“Vattenfall, a company owned by the government of Sweden, is exploring the idea of turning wood from British Columbia’s northwest, into pellets to burn in European power plants. Officials from Vattenfall toured the Terrace area with a Finnish consulting and engineering company called Pöyry. Rather than making the traditional wood pellet, Vattenfall is interested in making black pellets. Black pellets are made of wood that has been heated until it is more of a charcoal-like substance. Sweden is looking to reduce the amount of coal it is burning in its power generating plants by replace the coal with an underutilized wood, or waste wood, source. Vattenfall aims to identify a fibre source, then build pellet plants in the area with the goal of producing 250,000 tonnes of black pellets, per plant, per year. Approximately 600,000 cubic metres of fibre is required to produce that amount of pellets, employing at least 30-40 people in the plant, with additional employment for harvesters and drivers. Vattenfall does not want to get into the logging business to obtain its fibre source. It would rather use the waste that is left behind, or that is under utilized. British Columbia is not the only place Vattenfall is investigating for its source of fibre. The company is also looking at the fibre potential in Russia, the U.S., South America, and in West Africa. Other areas in eastern Canada are also being considered. It is likely that more than one area will be used to fill Sweden’s need for 10 million tonnes of black pellets by 2010. This goal would require 24 million cubic metres of fibre.”

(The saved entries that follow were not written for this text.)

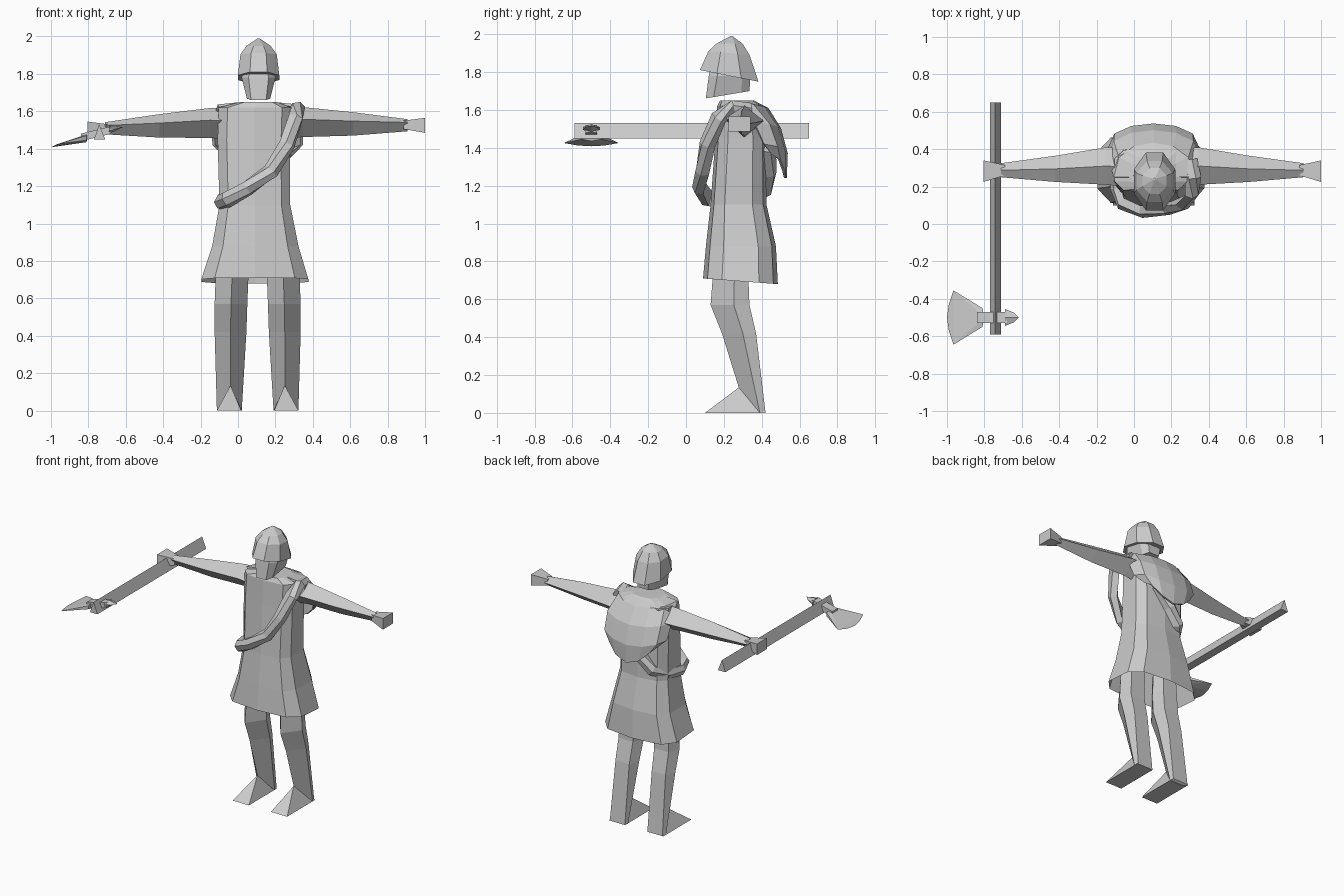
import bpy, bmesh, math
from mathutils import Vector

if "Cube" in bpy.data.objects:
    bpy.data.objects.remove(bpy.data.objects["Cube"])

grey = bpy.data.materials.new("plain_grey")
grey.diffuse_color = (0.6, 0.6, 0.6, 1)
grey.use_nodes = True
grey.node_tree.nodes["Principled BSDF"].inputs["Base Color"].default_value = grey.diffuse_color
CX = 0.105  # body mid-line


def finish(name, bm):
    bmesh.ops.recalc_face_normals(bm, faces=bm.faces)
    me = bpy.data.meshes.new(name)
    bm.to_mesh(me)
    bm.free()
    me.materials.append(grey)
    ob = bpy.data.objects.new(name, me)
    bpy.context.collection.objects.link(ob)
    return ob


def loft(name, rings, cap_start=True, cap_end=True, closed=True):
    """Skin a list of equal-length point rings."""
    bm = bmesh.new()
    vs = [[bm.verts.new(p) for p in r] for r in rings]
    n = len(vs[0])
    for a, b in zip(vs, vs[1:]):
        for i in range(n if closed else n - 1):
            j = (i + 1) % n
            bm.faces.new((a[i], a[j], b[j], b[i]))
    if cap_start:
        bm.faces.new(vs[0])
    if cap_end:
        bm.faces.new(vs[-1])
    return finish(name, bm)


def hull(name, pts):
    bm = bmesh.new()
    for p in pts:
        bm.verts.new(p)
    bmesh.ops.convex_hull(bm, input=bm.verts)
    return finish(name, bm)


def oval(z, x0, x1, y0, y1, n=10, tilt=0.0, power=1.0):
    """Horizontal ring; power < 1 makes it boxier, tilt lowers the back."""
    pts = []
    for i in range(n):
        a = 2 * math.pi * (i + 0.5) / n
        c, s = math.cos(a), math.sin(a)
        c = math.copysign(abs(c) ** power, c)
        s = math.copysign(abs(s) ** power, s)
        pts.append(((x0 + x1) / 2 + c * (x1 - x0) / 2,
                    (y0 + y1) / 2 + s * (y1 - y0) / 2, z - tilt * s))
    return pts


# Tunic: collar, chest, waist and flared skirt, open at the hem
tunic = [(1.65, 0.01, 0.21, 0.18, 0.36), (1.62, -0.11, 0.29, 0.165, 0.41),
         (1.45, -0.115, 0.285, 0.155, 0.42), (1.10, -0.105, 0.285, 0.13, 0.425),
         (0.88, -0.145, 0.33, 0.105, 0.475), (0.695, -0.205, 0.385, 0.09, 0.485)]
loft("tunic", [oval(*r, tilt=0.015 if r[0] < 0.7 else 0, power=0.6) for r in tunic],
     cap_end=False)

# Head
loft("head", [oval(1.68, 0.045, 0.175, 0.10, 0.34, 8, -0.02, 0.5),
              oval(1.78, 0.015, 0.205, 0.115, 0.345, 8, 0.0, 0.6),
              oval(1.85, 0.03, 0.19, 0.13, 0.32, 8, 0.0, 0.7)])

# Helmet with a brim that dips at the back
loft("helmet", [oval(1.78, -0.01, 0.23, 0.06, 0.395, 8, 0.033),
                oval(1.90, 0.005, 0.215, 0.11, 0.345, 8, 0.012),
                oval(1.95, 0.04, 0.18, 0.155, 0.305, 8, 0.0),
                oval(1.99, 0.105, 0.115, 0.235, 0.245, 8, 0.0)])

# Legs and wedge feet, mirrored about the mid-line
for side, s in (("right", -1), ("left", 1)):
    # z, inner and outer distance from mid-line, front y, back y
    rows = [(0.85, 0.05, 0.215, 0.15, 0.33), (0.70, 0.05, 0.225, 0.14, 0.33),
            (0.57, 0.055, 0.23, 0.13, 0.335), (0.42, 0.06, 0.23, 0.19, 0.37)]
    rings = []
    for z, i, o, f, b in rows:
        m = (f + b) / 2 + 0.02
        rings.append([(CX + s * x, y, z) for x, y in
                      (((i + o) / 2, f), (o, m), (o - 0.03, b), (i + 0.03, b), (i, m))])
    rings.append([(CX + s * 0.145, 0.28, 0.13)] +
                 [(CX + s * x, y, 0) for x, y in
                  ((0.218, 0.39), (0.21, 0.42), (0.09, 0.42), (0.085, 0.39))])
    loft(side + "_leg", rings)
    hull(side + "_foot", [(CX + s * 0.145, 0.28, 0.135)] +
         [(CX + s * x, y, 0) for x in (0.088, 0.218) for y in (0.10, 0.42)])

# Arms: ridged four-sided sleeves ending in square fists
for side, s, mid, dz in (("right", -1, 0.10, -0.01), ("left", 1, 0.095, 0.01)):
    # distance from mid-line, front y, back y, bottom z, top z
    rows = [(0.14, 0.20, 0.41, 1.45, 1.62), (0.25, 0.21, 0.41, 1.46, 1.62),
            (0.52, 0.225, 0.365, 1.465, 1.59), (0.81, 0.25, 0.325, 1.485, 1.55)]
    rings = []
    for d, f, b, lo, hi in rows:
        x, y, z = mid + s * d, (f + b) / 2, (lo + hi) / 2
        k = dz * d
        rings.append([(x, y, hi + k), (x, f, z + 0.015 + k), (x, y, lo + k), (x, b, z + k)])
    loft(side + "_arm", rings)
    x0, x1 = mid + s * 0.79, mid + s * 0.905
    hull(side + "_hand", [(x0, y, z + dz) for y in (0.26, 0.315) for z in (1.495, 1.54)] +
         [(x1, y, z + dz) for y in (0.225, 0.34) for z in (1.475, 1.555)])

# Hooded cape bulging over the back: z, half width, side y, back y, side lift
cape = [(1.64, 0.11, 0.25, 0.36, 0), (1.605, 0.21, 0.25, 0.43, 0.025),
        (1.50, 0.24, 0.36, 0.495, 0.03), (1.37, 0.235, 0.41, 0.53, 0.05),
        (1.24, 0.18, 0.45, 0.525, 0.13)]
rings = []
for z, w, ys, yb, lift in cape:
    row = []
    for i in range(7):
        a = math.pi * i / 6
        row.append((CX + w * math.cos(a), ys + (yb - ys) * math.sin(a) ** 0.8 if 0 < i < 6 else ys,
                    z + lift * math.cos(a) ** 2))
    rings.append(row)
cape_ob = loft("cape", rings, False, False, closed=False)
thick = cape_ob.modifiers.new("thickness", "SOLIDIFY")
thick.thickness = 0.015
thick.offset = 0

# Rolled cloth slung from the left shoulder around the right hip
path = [Vector(p) for p in (
    (0.30, 0.34, 1.60), (0.32, 0.25, 1.615), (0.31, 0.17, 1.56), (0.265, 0.11, 1.42),
    (0.18, 0.085, 1.28), (0.05, 0.07, 1.19), (-0.06, 0.11, 1.13), (-0.09, 0.19, 1.115),
    (-0.075, 0.32, 1.13), (-0.02, 0.42, 1.18), (0.06, 0.44, 1.27), (0.16, 0.44, 1.40))]
rings = []
for i, p in enumerate(path):
    t = (path[min(i + 1, len(path) - 1)] - path[max(i - 1, 0)]).normalized()
    out = Vector((p.x - 0.09, p.y - 0.28, 0.0))
    if i < 2:
        out = Vector((0.3, 0.0, 1.0))
    out = (out - t * out.dot(t)).normalized()
    wide = t.cross(out)
    rings.append([p + wide * a + out * b for a, b in
                  ((-0.04, -0.025), (-0.035, 0.02), (0, 0.038), (0.035, 0.02), (0.04, -0.025))])
loft("cloth_roll", rings)

# Axe: triangular shaft held in the right hand
loft("axe_shaft", [[(-0.71, y, 1.45), (-0.742, y, 1.53), (-0.77, y, 1.45)]
                   for y in (-0.59, 0.65)])

# Axe head: fan blade sloping down, neck and short rear spike
AY = -0.50
hull("axe_neck", [(x, AY + y, z + dz) for x, z in ((-0.84, 1.46), (-0.68, 1.50))
                  for y in (-0.03, 0.03) for dz in (-0.02, 0.02)])
edge = [(-0.965, 0.145, 1.425), (-0.99, 0.07, 1.412), (-1.0, 0.0, 1.408),
        (-0.99, -0.07, 1.412), (-0.965, -0.145, 1.425)]
hull("axe_blade", [(x, AY + y, z) for x, y, z in edge] +
     [(-0.81, AY + y, z) for y in (-0.05, 0.05) for z in (1.445, 1.47)] +
     [(-0.80, AY, 1.48), (-0.81, AY, 1.435)])
hull("axe_spike", [(-0.615, AY, 1.515), (-0.64, AY - 0.025, 1.51), (-0.64, AY + 0.025, 1.51)] +
     [(-0.69, AY + y, z) for y in (-0.045, 0.045) for z in (1.495, 1.51)] +
     [(-0.69, AY, 1.525), (-0.69, AY, 1.48)])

http://news.yahoo.com/east-texas-plant-create-wood-pellet-fuel-european-191023222.html
“A Houston based company called Zilkha Biomass Fuels in manufacturing a product called black pellets. Black pellets are produced by compressing the wood and drying out the moisture content as much as possible. The process increases energy density and decreases transportation costs. Black pellets are also impervious to dust and rain, unlike conventional wood pellets, and thus can even be store outdoors. Black pellets can also be burned in former coal fired plants with a minimum of modifications […]”

http://www.expobioenergia.com/en/noticias/wood-pellet-instead-coal